The most moving sound at Remembrance Day ceremonies, to our minds, is not the long-held mournful note of the Last Post—hauntingly beautiful though it is. Nor is it the scorching sound of the flypast as the planes thunder overhead, tearing through the silence.
The sound that moves the soul, always, is the muffled clap-clap-clap of mittened hands as the parade of veterans streams by. At outdoor ceremonies held at cenotaphs on November 11 across the country, we hear sustained applause for fewer veterans every year—no WWI vets remain, of course, and there are fewer WWII vets every time.
Remembrance Day has morphed since it came into being following the end of World War I, when it was called Armistice Day and combined with Thanksgiving. In the 1920s, a lobby pushed for Thanksgiving to be moved so a commemoration of remembrance could stand on its own. In 1931, November 11 was named Remembrance Day.
Since then, observation has ebbed and flowed. The National War Museum notes a sustained public interest in Remembrance Day ceremonies since 1995, the 50th anniversary of the end of World War II. The annual ceremony at the National War Memorial in Ottawa is attended by tens of thousands, many laying their poppies on the Tomb of the Unknown Soldier afterwards, turning the tomb red. Watching the crowd surge forward in that moment to add their poppies, it is tempting to think all is well with remembrance in the country. But as with everything from pipelines to carbon taxes, a patchwork of policy and regional interests exists even here.
While federal employees have the day off, provinces and territories determine their own statutory holidays—currently, Ontario, Quebec, Nova Scotia and Manitoba do not designate Remembrance Day as a statutory holiday, although Nova Scotia and Manitoba have enacted observance legislation that provides for some protocols. Schools are in or out, depending on the jurisdiction.

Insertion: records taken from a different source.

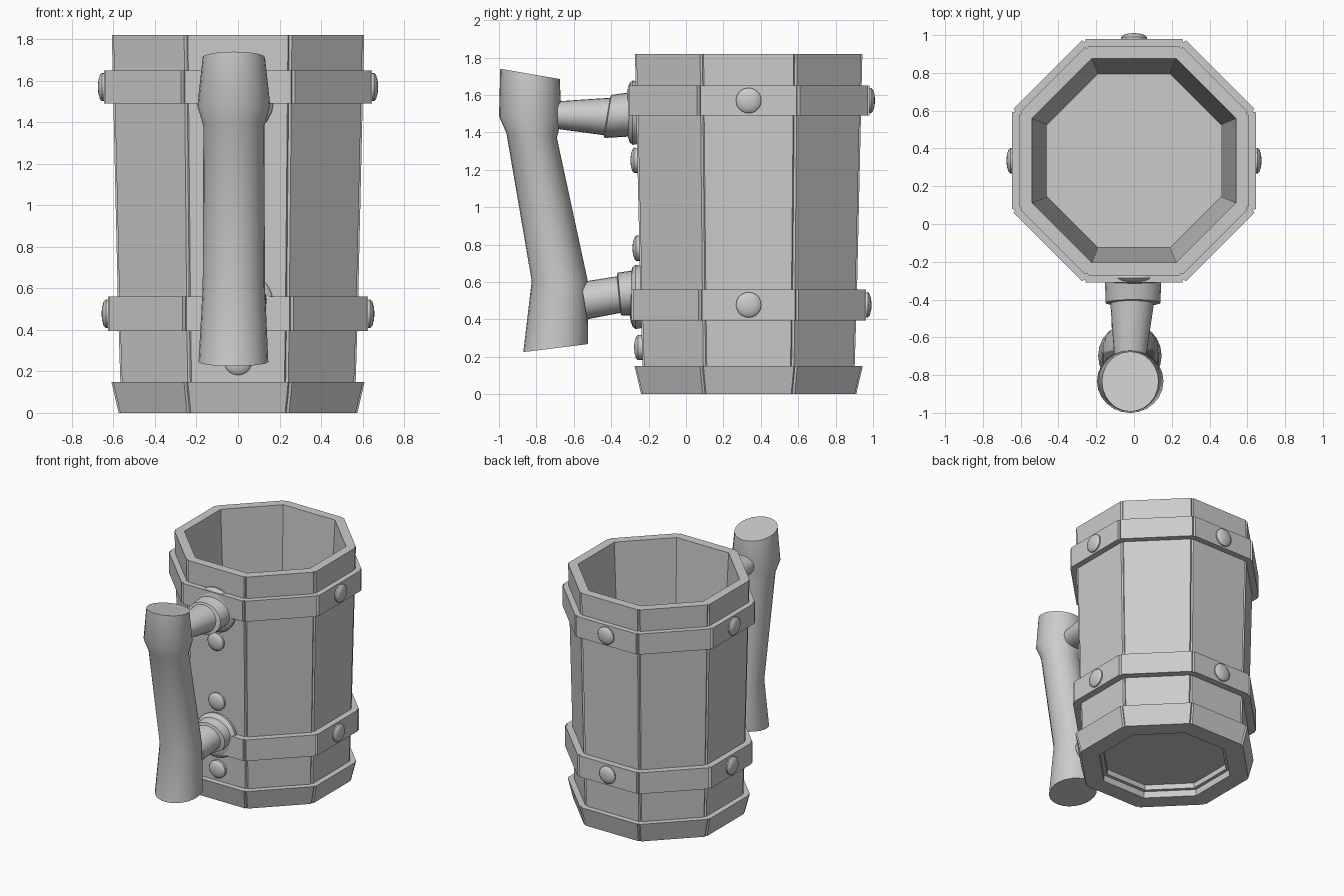
import bpy, bmesh
from math import sin, cos, tan, pi, radians
from mathutils import Vector, Matrix

if "Cube" in bpy.data.objects:
    bpy.data.objects.remove(bpy.data.objects["Cube"])

CY = 0.335  # centre of the barrel along y


def skin(name, rings, closed=False, smooth=False):
    """Bridge equal-length vertex rings; cap the ends or close into a loop."""
    bm = bmesh.new()
    loops = [[bm.verts.new(p) for p in ring] for ring in rings]
    n = len(loops[0])
    pairs = list(zip(loops, loops[1:]))
    if closed:
        pairs.append((loops[-1], loops[0]))
    for a, b in pairs:
        for i in range(n):
            j = (i + 1) % n
            bm.faces.new((a[i], a[j], b[j], b[i]))
    if not closed:
        bm.faces.new(loops[0])
        bm.faces.new(loops[-1])
    bmesh.ops.recalc_face_normals(bm, faces=bm.faces)
    me = bpy.data.meshes.new(name)
    bm.to_mesh(me)
    bm.free()
    ob = bpy.data.objects.new(name, me)
    bpy.context.collection.objects.link(ob)
    if smooth:
        bpy.ops.object.select_all(action='DESELECT')
        ob.select_set(True)
        bpy.context.view_layer.objects.active = ob
        bpy.ops.object.shade_smooth_by_angle(angle=radians(35))
    return ob


def octagon(a, z, notch=0.0, w=0.011):
    """Octagon with apothem a, each corner optionally notched as a stave seam."""
    pts = []
    half = a * tan(pi / 8)
    for k in range(8):
        t = k * pi / 4
        u, v = Vector((cos(t), sin(t), 0)), Vector((-sin(t), cos(t), 0))
        c = Vector((0, CY, z))
        pts.append(c + u * a - v * (half - w))
        pts.append(c + u * a + v * (half - w))
        b = a - notch
        pts.append(c + u * b + v * b * tan(pi / 8))
    return pts


def tube(name, sections, n=24):
    """Round tube; each section is the two side-view extremes and the x radius."""
    rings = []
    for y1, z1, y2, z2, rx, cx in sections:
        p, q = Vector((cx, y1, z1)), Vector((cx, y2, z2))
        c, h = (p + q) / 2, (p - q) / 2
        rings.append([c + h * cos(2 * pi * i / n) + Vector((rx * sin(2 * pi * i / n), 0, 0))
                      for i in range(n)])
    return skin(name, rings, smooth=True)


def stud(name, face, dist, z, profile, n=20):
    """Turned stud sitting on one octagon face, pointing outwards."""
    t = face * pi / 4
    m = Matrix.Translation((0, CY, z)) @ Matrix.Rotation(t, 4, 'Z')
    rings = [[m @ Vector((dist + h, r * cos(2 * pi * i / n), r * sin(2 * pi * i / n)))
              for i in range(n)] for r, h in profile]
    return skin(name, rings, smooth=True)


# Barrel: outer staves, rim, tapered inside, floor
skin("barrel", [octagon(a, z, d) for a, z, d in (
    (0.43, 0.09, 0), (0.565, 0.09, 0.012), (0.578, 0.5, 0.012), (0.608, 1.82, 0.012),
    (0.54, 1.82, 0), (0.46, 0.16, 0))])

# Flared base ring with a stepped recess underneath
skin("base_ring", [octagon(a, z, d) for a, z, d in (
    (0.575, 0, 0.012), (0.61, 0.15, 0.012), (0.55, 0.15, 0), (0.42, 0.11, 0),
    (0.42, 0.05, 0), (0.445, 0.05, 0), (0.445, 0, 0))], closed=True)

# Hoops and their rivets (on the left, right and back faces)
RIVET = ((0.066, -0.02), (0.068, 0.018), (0.058, 0.028), (0.035, 0.035), (0.012, 0.038))
for label, a, z0, z1 in (("upper", 0.645, 1.49, 1.65), ("lower", 0.627, 0.395, 0.56)):
    skin(label + "_hoop", [octagon(a, z0, 0.018), octagon(a, z1, 0.018),
                           octagon(0.56, z1), octagon(0.56, z0)], closed=True)
    for face, side in ((0, "right"), (2, "back"), (4, "left")):
        stud(f"{label}_rivet_{side}", face, a - 0.008, (z0 + z1) / 2, RIVET)

# Rivets on the front face around the handle mounts
for i, (d, z) in enumerate(((0.594, 1.25), (0.583, 0.78), (0.574, 0.25))):
    stud(f"front_rivet_{i + 1}", 6, d, z, RIVET)

# Rounded mounting flanges
for label, d, z in (("upper", 0.60, 1.505), ("lower", 0.585, 0.52)):
    stud(label + "_flange", 6, d, z,
         ((0.165, -0.02), (0.172, 0.02), (0.16, 0.035), (0.13, 0.046), (0.1, 0.05)))

# Handle arms with collars
tube("upper_arm", ((-0.26, 1.62, -0.26, 1.38, 0.15, -0.005), (-0.40, 1.60, -0.435, 1.37, 0.145, -0.005),
                   (-0.405, 1.585, -0.44, 1.385, 0.115, -0.01), (-0.70, 1.565, -0.70, 1.42, 0.085, -0.02)))
tube("lower_arm", ((-0.26, 0.665, -0.26, 0.42, 0.145, -0.005), (-0.365, 0.65, -0.345, 0.42, 0.14, -0.005),
                   (-0.37, 0.63, -0.35, 0.435, 0.11, -0.01), (-0.56, 0.60, -0.53, 0.40, 0.10, -0.02)))

# Handle grip with a heavier top cap and flared foot
tube("handle_grip", ((-0.993, 1.74, -0.675, 1.685, 0.15, -0.02), (-1.0, 1.485, -0.665, 1.47, 0.176, -0.02),
                     (-0.96, 1.395, -0.69, 1.37, 0.147, -0.02), (-0.825, 0.605, -0.525, 0.605, 0.15, -0.02),
                     (-0.87, 0.225, -0.525, 0.268, 0.168, -0.022)))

The Royal Canadian Legion is against declaring Remembrance Day a statutory holiday, arguing that children who would have participated in a ceremony at school may not have the chance. “Over time, the holiday side of the day may overtake the meaning of the day, and the tradition of pausing in our daily routine to observe a moment of silence for Fallen Veterans may be lost,” the Legion said in a brief to Parliament.
Canadians disagree. This year, a Historica Canada poll found 90 per cent of Canadians support November 11 being a national statutory holiday. (Eighty-eight per cent agreed it is important to attend Remembrance Day ceremonies while there are still World War II veterans present.*)
On a recent afternoon at Sunnybrook’s Veterans Centre in Toronto (average age, 96), we took the question to veterans during a quiet moment before the afternoon’s entertainment started up with Sweet Caroline.
John Ferris, 94, wants a public holiday so families can attend memorials together. A sergeant in the Air Force in World War II, he attended Remembrance Day ceremonies as a boy with his father at Toronto’s city hall, and with his father again at 21, as a veteran himself, with “somewhat more of an understanding of war’s costs.”
Richard Ratcliffe, 91, wants a public holiday, too. The president of the residents’ council at Sunnybrook and a Navy lieutenant in Korea, he remembers being “up on the bridge in February, cold, nasty, snowing. You wonder: Does anyone back in Canada care that you’re out here?” He doesn’t buy the arguments against a holiday. “It’s an expression of a Canadian drive to be one; it shouldn’t be sectionalized province by province.”
Though there is indeed something beautiful in stopping work at 11 a.m. and standing at our desks in silence, we can do better.
We need to stand together instead, at the thousands of cenotaphs and memorials that dot this country, lean in against the blustery wind and nestle the children beside us for two minutes of silence. We need to do it in all provinces and territories. These dangerous times require nothing less.